Your task> Set down exactly the lines below, starting at the one that contains "ob = bpy.data.objects.new(name, me)" and ending at the one that contains "ob.data.materials.append(mat)", with both of those lines included and nothing else.

[Source records]
-.-.-
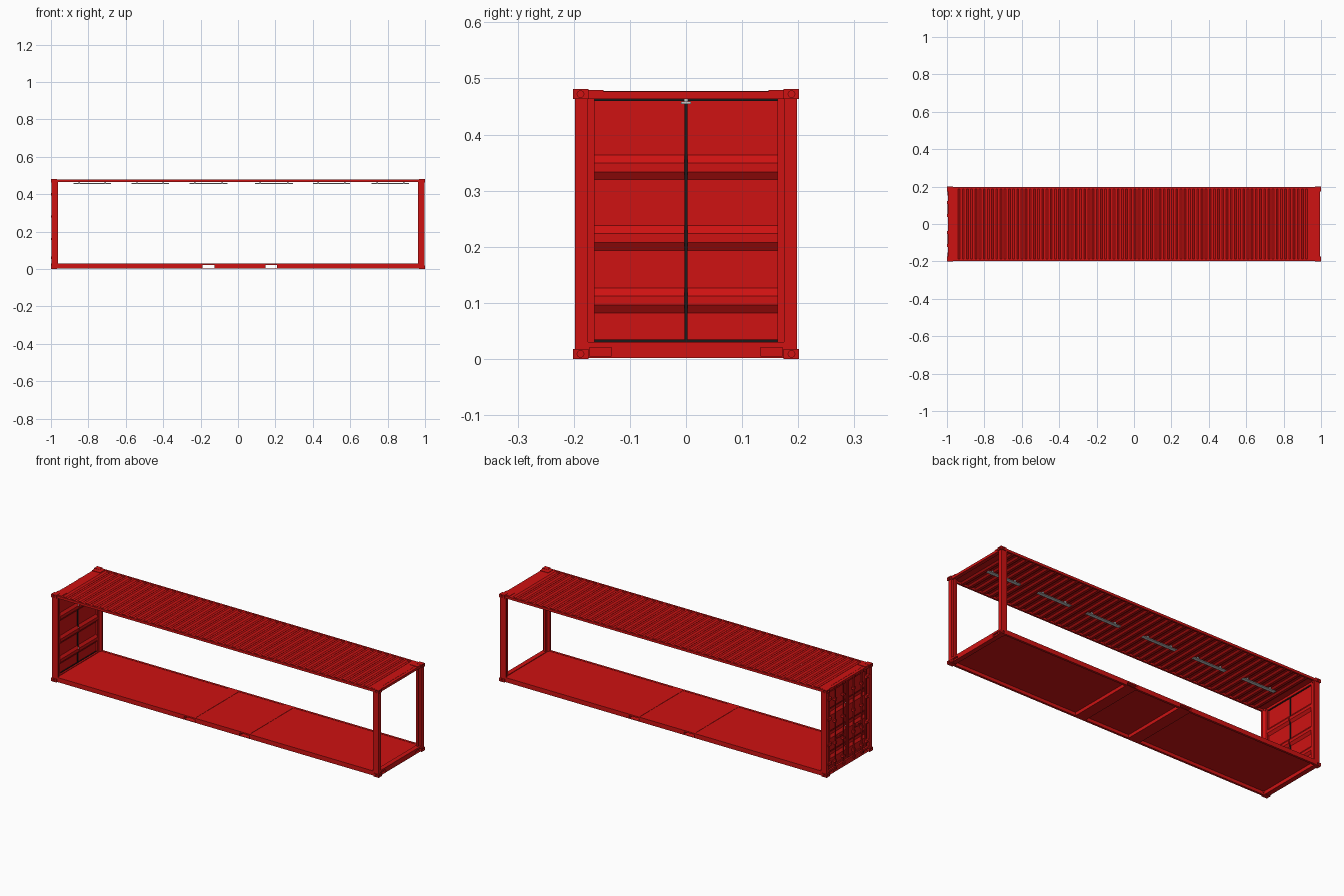
import bpy, bmesh, math
from mathutils import Vector

if "Cube" in bpy.data.objects:
    bpy.data.objects.remove(bpy.data.objects["Cube"])


def material(name, color):
    m = bpy.data.materials.new(name)
    m.diffuse_color = (*color, 1)
    m.use_nodes = True
    m.node_tree.nodes["Principled BSDF"].inputs["Base Color"].default_value = m.diffuse_color
    return m


RED = material("red_paint", (0.62, 0.006, 0.006))
BLACK = material("black_rubber", (0.01, 0.01, 0.01))
GREY = material("light_grey", (0.6, 0.63, 0.63))


def finish(bm, name, mat):
    bmesh.ops.recalc_face_normals(bm, faces=bm.faces)
    me = bpy.data.meshes.new(name)
    bm.to_mesh(me)
    bm.free()
    ob = bpy.data.objects.new(name, me)
    bpy.context.collection.objects.link(ob)
    me.materials.append(mat)
    return ob


def boxes(name, specs, mat=RED):
    """One object from boxes given as (x0, x1, y0, y1, z0, z1)."""
    bm = bmesh.new()
    for x0, x1, y0, y1, z0, z1 in specs:
        vs = bmesh.ops.create_cube(bm, size=1)["verts"]
        for v in vs:
            v.co = Vector((x1 if v.co.x > 0 else x0, y1 if v.co.y > 0 else y0,
                           z1 if v.co.z > 0 else z0))
    return finish(bm, name, mat)


def prism(name, pts, axis, a, b, mat=RED):
    """Extrude an outline: axis 'y' takes (x, z), axis 'z' takes (x, y)."""
    bm = bmesh.new()
    pos = (lambda p, q, t: (p, t, q)) if axis == "y" else (lambda p, q, t: (p, q, t))
    f = bm.faces.new([bm.verts.new(pos(p, q, a)) for p, q in pts])
    ext = bmesh.ops.extrude_face_region(bm, geom=[f])["geom"]
    d = Vector(pos(0, 0, b - a))
    bmesh.ops.translate(bm, verts=[v for v in ext if isinstance(v, bmesh.types.BMVert)], vec=d)
    return finish(bm, name, mat)


def cylinder(name, loc, r, depth, axis="z", mat=RED, sides=16):
    rot = {"x": (0, math.pi / 2, 0), "y": (math.pi / 2, 0, 0), "z": (0, 0, 0)}[axis]
    bpy.ops.mesh.primitive_cylinder_add(vertices=sides, radius=r, depth=depth, location=loc, rotation=rot)
    ob = bpy.context.object
    ob.name = name
    ob.data.materials.append(mat)
    bpy.ops.object.shade_smooth_by_angle()
    return ob


def mirror(ob, x=False, y=False):
    m = ob.modifiers.new("mirror", "MIRROR")
    m.use_axis = (x, y, False)


def cut(ob, cutter):
    m = ob.modifiers.new("cut", "BOOLEAN")
    m.object = cutter
    m.solver = "EXACT"
    cutter.hide_render = True
    cutter.hide_viewport = True
    cutter.display_type = "WIRE"


# Corner castings with round lifting holes
for label, z0, z1 in (("bottom", 0.0, 0.018), ("top", 0.463, 0.481)):
    c = boxes(label + "_corner_casting", [(0.968, 1.0, 0.174, 0.201, z0, z1)])
    zm = (z0 + z1) / 2
    cut(c, cylinder(label + "_hole_cutter_x", (1.0, 0.188, zm), 0.006, 0.012, "x"))
    cut(c, cylinder(label + "_hole_cutter_y", (0.984, 0.201, zm), 0.006, 0.012, "y"))
    mirror(c, True, True)

# Corner posts with a stepped inner flange
post = prism("corner_post", [(0.996, 0.198), (0.962, 0.198), (0.962, 0.188), (0.972, 0.175),
                             (0.972, 0.163), (0.984, 0.163), (0.984, 0.175), (0.996, 0.175)],
             "z", 0.015, 0.466)
mirror(post, True, True)

# Bottom side rails, interrupted by the forklift pockets
pockets = [(-0.19, -0.125), (0.148, 0.208)]
edges = [-0.97, *[v for p in pockets for v in p], 0.97]
segments = list(zip(edges[0::2], edges[1::2]))
rail = boxes("bottom_side_rail",
             [(a, b, 0.186, 0.198, 0.003, 0.028) for a, b in segments])
mirror(rail, y=True)

# Forklift pocket tunnels across the base
for a, b in pockets:
    boxes("forklift_tunnel", [(a, b, -0.198, 0.198, 0.003, 0.0055), (a, b, -0.198, 0.198, 0.020, 0.028),
                              (a - 0.002, a, -0.186, 0.186, 0.003, 0.024),
                              (b, b + 0.002, -0.186, 0.186, 0.003, 0.024)])

# Floor
boxes("floor", [(-0.972, 0.972, -0.188, 0.188, 0.021, 0.0265)])

# End sills with recessed slots near the castings
sill = boxes("end_sill", [(0.968, 0.994, -0.176, 0.176, 0.002, 0.03)])
for s in (-1, 1):
    cut(sill, boxes("slot_cutter", [(0.984, 1.01, s * 0.1525 - 0.0195, s * 0.1525 + 0.0195, 0.005, 0.020)]))
mirror(sill, x=True)

# Top rails, headers and corner plates
top = boxes("top_side_rail", [(-0.97, 0.97, 0.188, 0.198, 0.465, 0.478)])
mirror(top, y=True)
header = boxes("top_header", [(0.974, 0.994, -0.176, 0.176, 0.463, 0.4765)])
mirror(header, x=True)
plate = boxes("roof_corner_plate", [(0.945, 0.995, 0.147, 0.190, 0.4755, 0.4795)])
mirror(plate, True, True)

# Corrugated roof
n, x0, x1 = 42, -0.94, 0.94
step = (x1 - x0) / n
upper = [(-0.978, 0.4775)]
for i in range(n):
    x = x0 + i * step
    upper += [(x, 0.4775), (x + 0.22 * step, 0.4705), (x + 0.5 * step, 0.4705), (x + 0.72 * step, 0.4775)]
upper.append((0.978, 0.4775))
prism("corrugated_roof", upper + [(x, z - 0.002) for x, z in reversed(upper)], "y", -0.19, 0.19)

# Ceiling light strips
for a, b in ((-0.88, -0.68), (-0.57, -0.37), (-0.26, -0.055), (0.09, 0.295), (0.4, 0.6), (0.715, 0.915)):
    boxes("ceiling_light", [(a, b, -0.009, 0.009, 0.454, 0.459)], GREY)
    boxes("light_bracket", [(x - 0.004, x + 0.004, -0.004, 0.004, 0.459, 0.471)
                            for x in (a + 0.03, b - 0.03)], GREY)

# Door leaves with three pressed horizontal ribs
inner = [(-0.980, 0.034)]
for z in (0.104, 0.2155, 0.3415):
    inner += [(-0.980, z - 0.022), (-0.970, z - 0.008), (-0.970, z + 0.008), (-0.980, z + 0.022)]
inner.append((-0.980, 0.460))
leaf = prism("door_leaf", inner + [(x - 0.004, z) for x, z in reversed(inner)], "y", 0.003, 0.163)
mirror(leaf, y=True)
frame = boxes("door_edge_frame", [(-0.988, -0.981, 0.004, 0.012, 0.034, 0.460),
                                  (-0.988, -0.981, 0.154, 0.163, 0.034, 0.460),
                                  (-0.988, -0.981, 0.012, 0.154, 0.034, 0.042),
                                  (-0.988, -0.981, 0.012, 0.154, 0.452, 0.460)])
mirror(frame, y=True)

# Black door seals
boxes("door_seal", [(-0.985, -0.977, -0.003, 0.003, 0.03, 0.463),
                    (-0.985, -0.977, -0.163, 0.163, 0.030, 0.0345),
                    (-0.985, -0.977, -0.163, 0.163, 0.4595, 0.463)], BLACK)

# Locking rods with brackets, cams and handles
for s in (-1, 1):
    for y in (0.045, 0.115):
        cylinder("locking_rod", (-0.9935, s * y, 0.246), 0.0035, 0.452)
        boxes("rod_bracket", [(-0.9985, -0.982, s * y - 0.008, s * y + 0.008, z - 0.006, z + 0.006)
                              for z in (0.022, 0.06, 0.16, 0.28, 0.40, 0.468)])
        e = s * (y - 0.038 if y > 0.1 else y + 0.038)
        lo, hi = sorted((s * y, e))
        boxes("door_handle", [(-0.998, -0.994, lo, hi, 0.18, 0.186),
                              (-0.996, -0.982, e - 0.004, e + 0.004, 0.177, 0.189)])

# Door hinges
hinge = boxes("door_hinge", [(-0.998, -0.984, 0.152, 0.182, z - 0.007, z + 0.007)
                             for z in (0.065, 0.17, 0.31, 0.42)])
mirror(hinge, y=True)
-.-.-
Completed exercise>
    ob = bpy.data.objects.new(name, me)
    bpy.context.collection.objects.link(ob)
    me.materials.append(mat)
    return ob


def boxes(name, specs, mat=RED):
    """One object from boxes given as (x0, x1, y0, y1, z0, z1)."""
    bm = bmesh.new()
    for x0, x1, y0, y1, z0, z1 in specs:
        vs = bmesh.ops.create_cube(bm, size=1)["verts"]
        for v in vs:
            v.co = Vector((x1 if v.co.x > 0 else x0, y1 if v.co.y > 0 else y0,
                           z1 if v.co.z > 0 else z0))
    return finish(bm, name, mat)


def prism(name, pts, axis, a, b, mat=RED):
    """Extrude an outline: axis 'y' takes (x, z), axis 'z' takes (x, y)."""
    bm = bmesh.new()
    pos = (lambda p, q, t: (p, t, q)) if axis == "y" else (lambda p, q, t: (p, q, t))
    f = bm.faces.new([bm.verts.new(pos(p, q, a)) for p, q in pts])
    ext = bmesh.ops.extrude_face_region(bm, geom=[f])["geom"]
    d = Vector(pos(0, 0, b - a))
    bmesh.ops.translate(bm, verts=[v for v in ext if isinstance(v, bmesh.types.BMVert)], vec=d)
    return finish(bm, name, mat)


def cylinder(name, loc, r, depth, axis="z", mat=RED, sides=16):
    rot = {"x": (0, math.pi / 2, 0), "y": (math.pi / 2, 0, 0), "z": (0, 0, 0)}[axis]
    bpy.ops.mesh.primitive_cylinder_add(vertices=sides, radius=r, depth=depth, location=loc, rotation=rot)
    ob = bpy.context.object
    ob.name = name
    ob.data.materials.append(mat)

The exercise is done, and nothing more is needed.